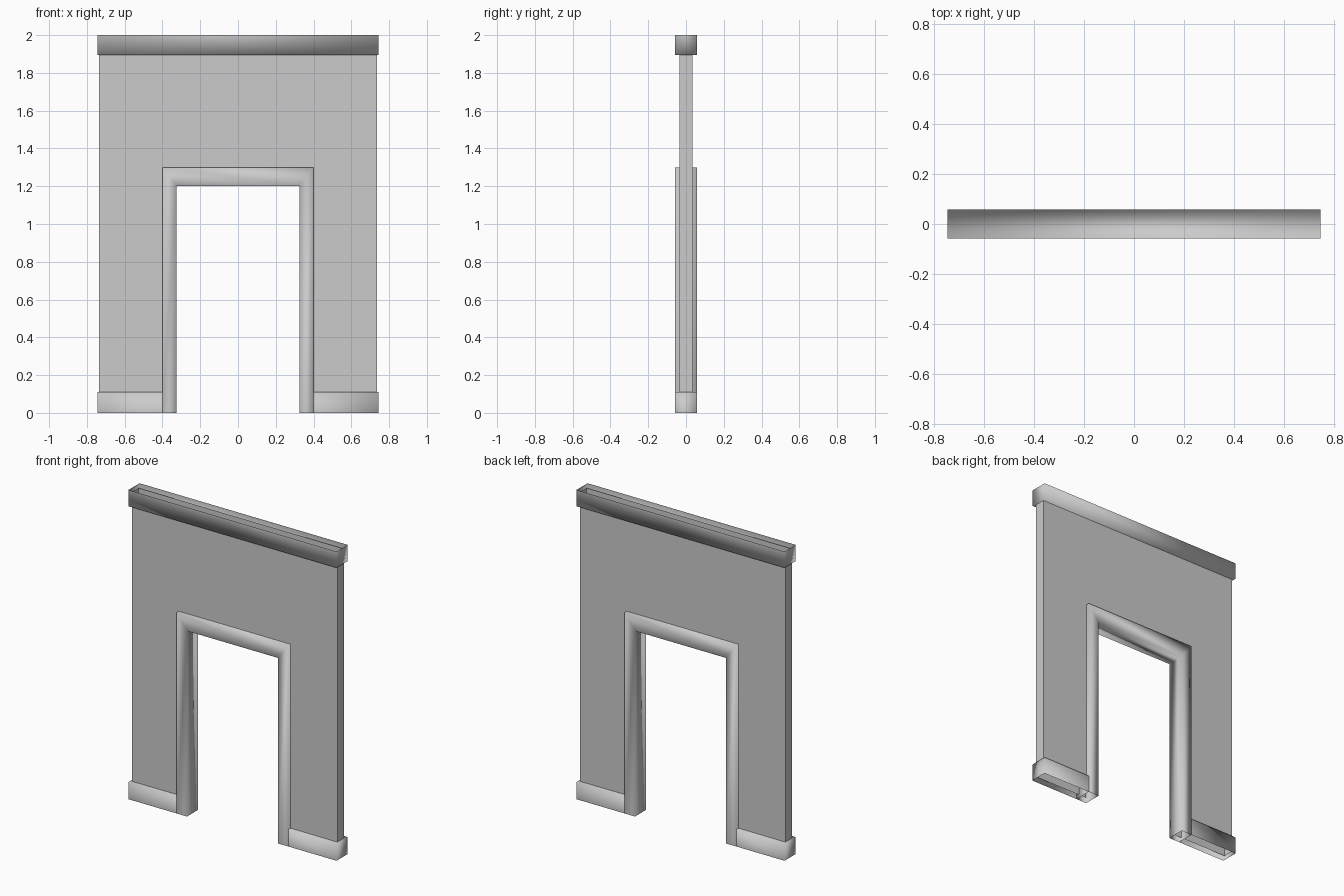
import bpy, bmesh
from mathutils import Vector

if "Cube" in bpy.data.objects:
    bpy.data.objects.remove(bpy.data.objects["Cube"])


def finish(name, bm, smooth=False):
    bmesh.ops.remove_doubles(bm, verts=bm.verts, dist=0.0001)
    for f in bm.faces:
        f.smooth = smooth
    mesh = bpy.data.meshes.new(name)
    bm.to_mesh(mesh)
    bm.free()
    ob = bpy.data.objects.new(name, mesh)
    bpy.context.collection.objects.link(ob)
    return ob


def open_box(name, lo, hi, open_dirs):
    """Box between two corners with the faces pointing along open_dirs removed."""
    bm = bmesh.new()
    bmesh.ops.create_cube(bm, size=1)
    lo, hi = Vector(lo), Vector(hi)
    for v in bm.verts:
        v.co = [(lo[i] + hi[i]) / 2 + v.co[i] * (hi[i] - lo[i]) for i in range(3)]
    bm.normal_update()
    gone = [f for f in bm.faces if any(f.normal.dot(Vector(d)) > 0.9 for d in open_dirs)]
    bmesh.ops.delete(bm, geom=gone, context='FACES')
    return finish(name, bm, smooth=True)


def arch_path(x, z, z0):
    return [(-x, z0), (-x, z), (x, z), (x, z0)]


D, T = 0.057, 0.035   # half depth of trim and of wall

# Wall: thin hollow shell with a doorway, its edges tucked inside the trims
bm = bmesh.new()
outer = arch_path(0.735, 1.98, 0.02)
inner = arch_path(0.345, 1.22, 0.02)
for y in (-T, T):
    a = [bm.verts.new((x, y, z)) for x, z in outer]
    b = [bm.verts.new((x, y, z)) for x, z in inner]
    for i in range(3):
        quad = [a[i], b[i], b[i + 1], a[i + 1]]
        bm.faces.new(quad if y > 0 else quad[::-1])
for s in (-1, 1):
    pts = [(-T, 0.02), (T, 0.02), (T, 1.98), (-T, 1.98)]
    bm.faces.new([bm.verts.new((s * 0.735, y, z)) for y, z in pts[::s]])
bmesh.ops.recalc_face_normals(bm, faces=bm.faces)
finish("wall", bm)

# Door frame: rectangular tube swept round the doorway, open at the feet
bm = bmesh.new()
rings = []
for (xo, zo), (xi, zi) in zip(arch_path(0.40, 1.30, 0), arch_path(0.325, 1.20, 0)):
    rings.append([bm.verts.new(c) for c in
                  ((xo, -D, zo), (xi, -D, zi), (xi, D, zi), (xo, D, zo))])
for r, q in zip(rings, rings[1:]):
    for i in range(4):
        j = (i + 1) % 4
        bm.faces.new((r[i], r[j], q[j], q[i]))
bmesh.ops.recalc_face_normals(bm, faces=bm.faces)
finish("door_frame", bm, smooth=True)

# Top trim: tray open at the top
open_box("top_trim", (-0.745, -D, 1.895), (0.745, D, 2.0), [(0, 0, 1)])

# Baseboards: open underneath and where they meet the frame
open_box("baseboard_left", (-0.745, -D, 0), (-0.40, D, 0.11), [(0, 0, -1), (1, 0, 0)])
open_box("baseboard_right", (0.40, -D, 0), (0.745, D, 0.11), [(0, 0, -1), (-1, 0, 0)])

┄┄┄┄┄┄

WORK INSTRUCTION:
The entries are to be written out again exactly, though without any images.

WRITTEN RESPONSE:
import bpy, bmesh
from mathutils import Vector

if "Cube" in bpy.data.objects:
    bpy.data.objects.remove(bpy.data.objects["Cube"])


def finish(name, bm, smooth=False):
    bmesh.ops.remove_doubles(bm, verts=bm.verts, dist=0.0001)
    for f in bm.faces:
        f.smooth = smooth
    mesh = bpy.data.meshes.new(name)
    bm.to_mesh(mesh)
    bm.free()
    ob = bpy.data.objects.new(name, mesh)
    bpy.context.collection.objects.link(ob)
    return ob


def open_box(name, lo, hi, open_dirs):
    """Box between two corners with the faces pointing along open_dirs removed."""
    bm = bmesh.new()
    bmesh.ops.create_cube(bm, size=1)
    lo, hi = Vector(lo), Vector(hi)
    for v in bm.verts:
        v.co = [(lo[i] + hi[i]) / 2 + v.co[i] * (hi[i] - lo[i]) for i in range(3)]
    bm.normal_update()
    gone = [f for f in bm.faces if any(f.normal.dot(Vector(d)) > 0.9 for d in open_dirs)]
    bmesh.ops.delete(bm, geom=gone, context='FACES')
    return finish(name, bm, smooth=True)


def arch_path(x, z, z0):
    return [(-x, z0), (-x, z), (x, z), (x, z0)]


D, T = 0.057, 0.035   # half depth of trim and of wall

# Wall: thin hollow shell with a doorway, its edges tucked inside the trims
bm = bmesh.new()
outer = arch_path(0.735, 1.98, 0.02)
inner = arch_path(0.345, 1.22, 0.02)
for y in (-T, T):
    a = [bm.verts.new((x, y, z)) for x, z in outer]
    b = [bm.verts.new((x, y, z)) for x, z in inner]
    for i in range(3):
        quad = [a[i], b[i], b[i + 1], a[i + 1]]
        bm.faces.new(quad if y > 0 else quad[::-1])
for s in (-1, 1):
    pts = [(-T, 0.02), (T, 0.02), (T, 1.98), (-T, 1.98)]
    bm.faces.new([bm.verts.new((s * 0.735, y, z)) for y, z in pts[::s]])
bmesh.ops.recalc_face_normals(bm, faces=bm.faces)
finish("wall", bm)

# Door frame: rectangular tube swept round the doorway, open at the feet
bm = bmesh.new()
rings = []
for (xo, zo), (xi, zi) in zip(arch_path(0.40, 1.30, 0), arch_path(0.325, 1.20, 0)):
    rings.append([bm.verts.new(c) for c in
                  ((xo, -D, zo), (xi, -D, zi), (xi, D, zi), (xo, D, zo))])
for r, q in zip(rings, rings[1:]):
    for i in range(4):
        j = (i + 1) % 4
        bm.faces.new((r[i], r[j], q[j], q[i]))
bmesh.ops.recalc_face_normals(bm, faces=bm.faces)
finish("door_frame", bm, smooth=True)

# Top trim: tray open at the top
open_box("top_trim", (-0.745, -D, 1.895), (0.745, D, 2.0), [(0, 0, 1)])

# Baseboards: open underneath and where they meet the frame
open_box("baseboard_left", (-0.745, -D, 0), (-0.40, D, 0.11), [(0, 0, -1), (1, 0, 0)])
open_box("baseboard_right", (0.40, -D, 0), (0.745, D, 0.11), [(0, 0, -1), (-1, 0, 0)])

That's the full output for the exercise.